Skip all pictures. Write out the data below from its first line through the line that contains "for i in range(1, len(p)".

[Stored data]

==============================

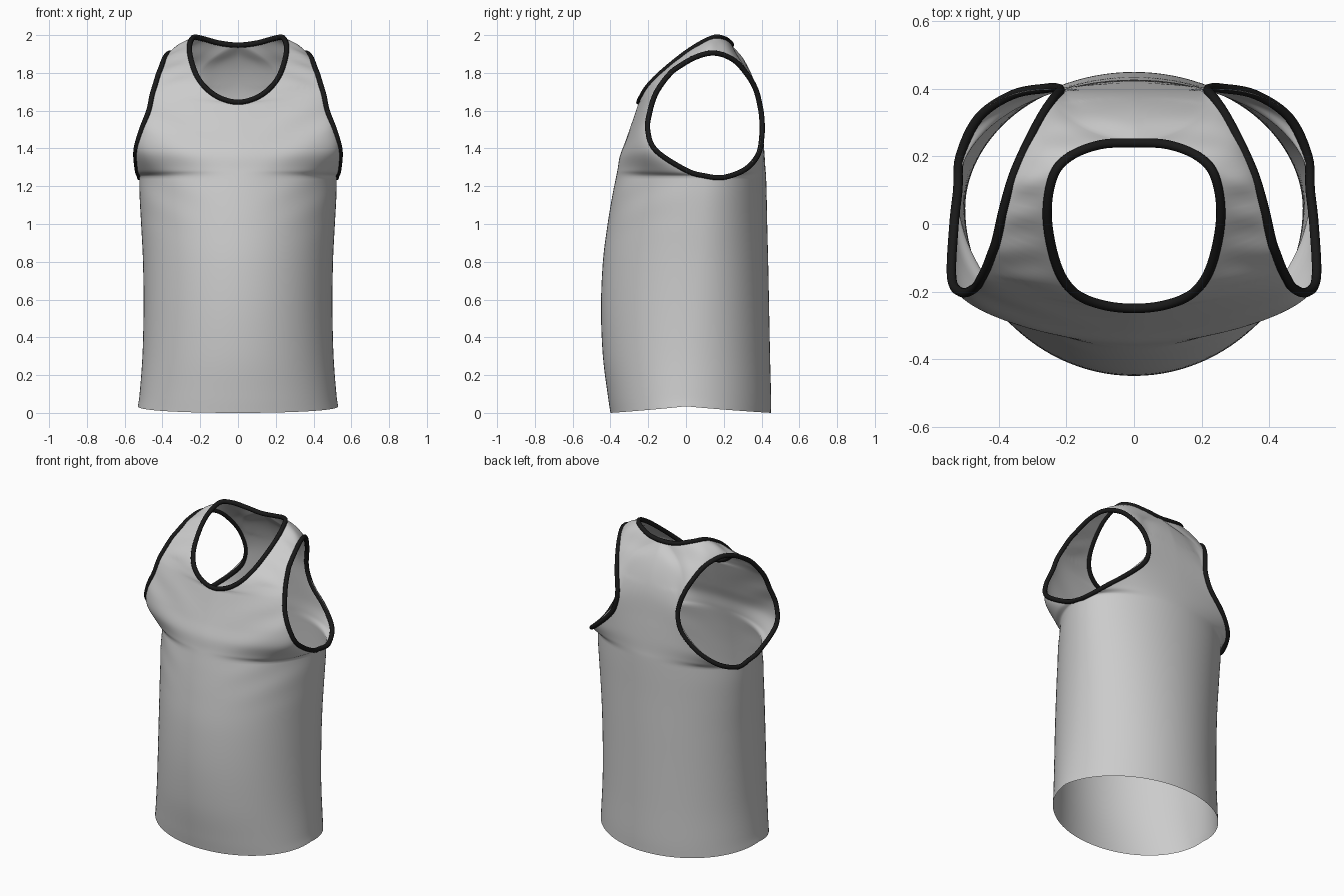
import bpy, bmesh, math
from mathutils import Vector

if "Cube" in bpy.data.objects:
    bpy.data.objects.remove(bpy.data.objects["Cube"])

STEPS, COLS = 6, 28


def spline(pts, before=None, after=None):
    """Catmull-Rom through points; optional phantom points set the end tangents."""
    p = [Vector(q) for q in pts]
    p = [Vector(before) if before else 2 * p[0] - p[1]] + p + [Vector(after) if after else 2 * p[-1] - p[-2]]
    out = []
    for i in range(1, len(p) - 2):
        a, b, c, d = p[i - 1:i + 3]
        for k in range(STEPS):
            t = k / STEPS
            out.append(0.5 * (2 * b + (c - a) * t + (2 * a - 5 * b + 4 * c - d) * t * t
                              + (3 * b - a - 3 * c + d) * t ** 3))
    return out + [p[-2]]


# Torso profile: height, front y, back y, side x
torso = [(0, -.40, .45, .53), (.1, -.415, .45, .521), (.3, -.44, .445, .506),
         (.55, -.45, .44, .50), (.8, -.44, .435, .503), (1.0, -.415, .43, .513),
         (1.15, -.39, .427, .521)]

# Centre lines, neckline (right half, front to back) and armhole loop (x, y, z, roundness)
neck = [(0, -.25, 1.645), (.1, -.238, 1.67), (.18, -.2, 1.73), (.23, -.12, 1.81),
        (.257, .02, 1.92), (.24, .14, 1.985), (.19, .2, 1.982), (.1, .235, 1.958), (0, .24, 1.947)]
front = [(0, f, z) for z, f, b, x in torso] + [
    (0, -.37, 1.25), (0, -.362, 1.29), (0, -.35, 1.36), (0, -.32, 1.44), (0, -.285, 1.54), neck[0]]
back = [neck[-1], (0, .30, 1.88), (0, .352, 1.78), (0, .388, 1.66), (0, .405, 1.5),
        (0, .415, 1.38), (0, .42, 1.3), (0, .424, 1.25)] + [(0, b, z) for z, f, b, x in reversed(torso)]
armhole = [(.522, .10, 1.255, 1), (.533, 0, 1.285, 1), (.54, -.16, 1.39, .9), (.51, -.203, 1.5, .8),
           (.472, -.19, 1.6, .7), (.455, -.165, 1.68, .6), (.437, -.13, 1.74, .5),
           (.422, -.09, 1.79, .4), (.408, -.05, 1.825, .3), (.385, .05, 1.883, .3),
           (.355, .15, 1.905, .4), (.31, .25, 1.87, .4), (.27, .325, 1.79, .5), (.24, .37, 1.71, .6),
           (.22, .393, 1.62, .7), (.225, .402, 1.55, .8), (.26, .402, 1.47, .8),
           (.36, .383, 1.37, .9), (.46, .315, 1.29, 1), (.515, .2, 1.247, 1), (.522, .10, 1.255, 1)]
seam = [(x, .08 * z, max(z, .035), 1) for z, f, b, x in torso] + [armhole[0]]


def flip(p):
    return (-p[0],) + tuple(p[1:])


neck_line = spline(neck, flip(neck[1]), flip(neck[-2]))
arm_line = spline(armhole, armhole[-2], armhole[1])
seam_line = spline(seam)
inner = spline(front)[:-1] + neck_line + spline(back)[1:]
outer = seam_line[:-1] + arm_line + seam_line[::-1][1:]


def row(p, q):
    """Quarter section from the inner edge p to the outer edge q."""
    b, pts = q[3], []
    for i in range(COLS + 1):
        s = i / COLS
        a = s * math.pi / 2
        u = s + b * (math.sin(a) - s)
        v = s + b * (1 - math.cos(a) - s)
        w = s + b * (s * s - s)
        c = Vector((p.x + (q[0] - p.x) * u, p.y + (q[1] - p.y) * v, p.z + (q[2] - p.z) * w))
        # Soft cloth folds on the strap and below the armhole
        fade = math.sin(math.pi * s)
        if c.z > 1.72:
            c.z += .004 * fade * math.sin(c.y * 65)
        elif c.y < 0 and c.z > .9:
            c.y += .004 * fade * s * math.sin((c.z - .5 * c.x) * 34) * min(1, (c.z - .9) * 4, (1.72 - c.z) * 6)
        pts.append(c)
    return pts


# Shirt body: one sheet running front hem, over the shoulder, to the back hem
bm = bmesh.new()
grid = [[bm.verts.new(c) for c in row(p, q)] for p, q in zip(inner, outer)]
for r0, r1 in zip(grid, grid[1:]):
    for i in range(COLS):
        bm.faces.new((r0[i], r0[i + 1], r1[i + 1], r1[i]))
bmesh.ops.remove_doubles(bm, verts=bm.verts, dist=1e-4)
bm.normal_update()
for f in bm.faces:
    f.smooth = True
mesh = bpy.data.meshes.new("shirt_body")
bm.to_mesh(mesh)
bm.free()
body = bpy.data.objects.new("shirt_body", mesh)
bpy.context.collection.objects.link(body)
mirror = body.modifiers.new("mirror", 'MIRROR')
mirror.use_clip = True
mirror.merge_threshold = .001

# Black edge binding
black = bpy.data.materials.new("black_binding")
black.diffuse_color = (.01, .01, .01, 1)
black.use_nodes = True
black.node_tree.nodes["Principled BSDF"].inputs["Base Color"].default_value = black.diffuse_color


def binding(name, pts):
    curve = bpy.data.curves.new(name, 'CURVE')
    curve.dimensions = '3D'
    curve.bevel_depth = .014
    curve.bevel_resolution = 3
    sp = curve.splines.new('POLY')
    sp.points.add(len(pts) - 1)
    for point, c in zip(sp.points, pts):
        point.co = (c[0], c[1], c[2], 1)
    sp.use_cyclic_u = True
    sp.use_smooth = True
    curve.materials.append(black)
    ob = bpy.data.objects.new(name, curve)
    bpy.context.collection.objects.link(ob)
    bpy.ops.object.select_all(action='DESELECT')
    ob.select_set(True)
    bpy.context.view_layer.objects.active = ob
    bpy.ops.object.convert(target='MESH')


binding("neck_binding", neck_line + [flip(p) for p in neck_line[-2:0:-1]])
binding("armhole_binding_right", arm_line[:-1])
binding("armhole_binding_left", [flip(p) for p in arm_line[:-1]])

==============================

**Answer box**
import bpy, bmesh, math
from mathutils import Vector

if "Cube" in bpy.data.objects:
    bpy.data.objects.remove(bpy.data.objects["Cube"])

STEPS, COLS = 6, 28


def spline(pts, before=None, after=None):
    """Catmull-Rom through points; optional phantom points set the end tangents."""
    p = [Vector(q) for q in pts]
    p = [Vector(before) if before else 2 * p[0] - p[1]] + p + [Vector(after) if after else 2 * p[-1] - p[-2]]
    out = []
    for i in range(1, len(p) - 2):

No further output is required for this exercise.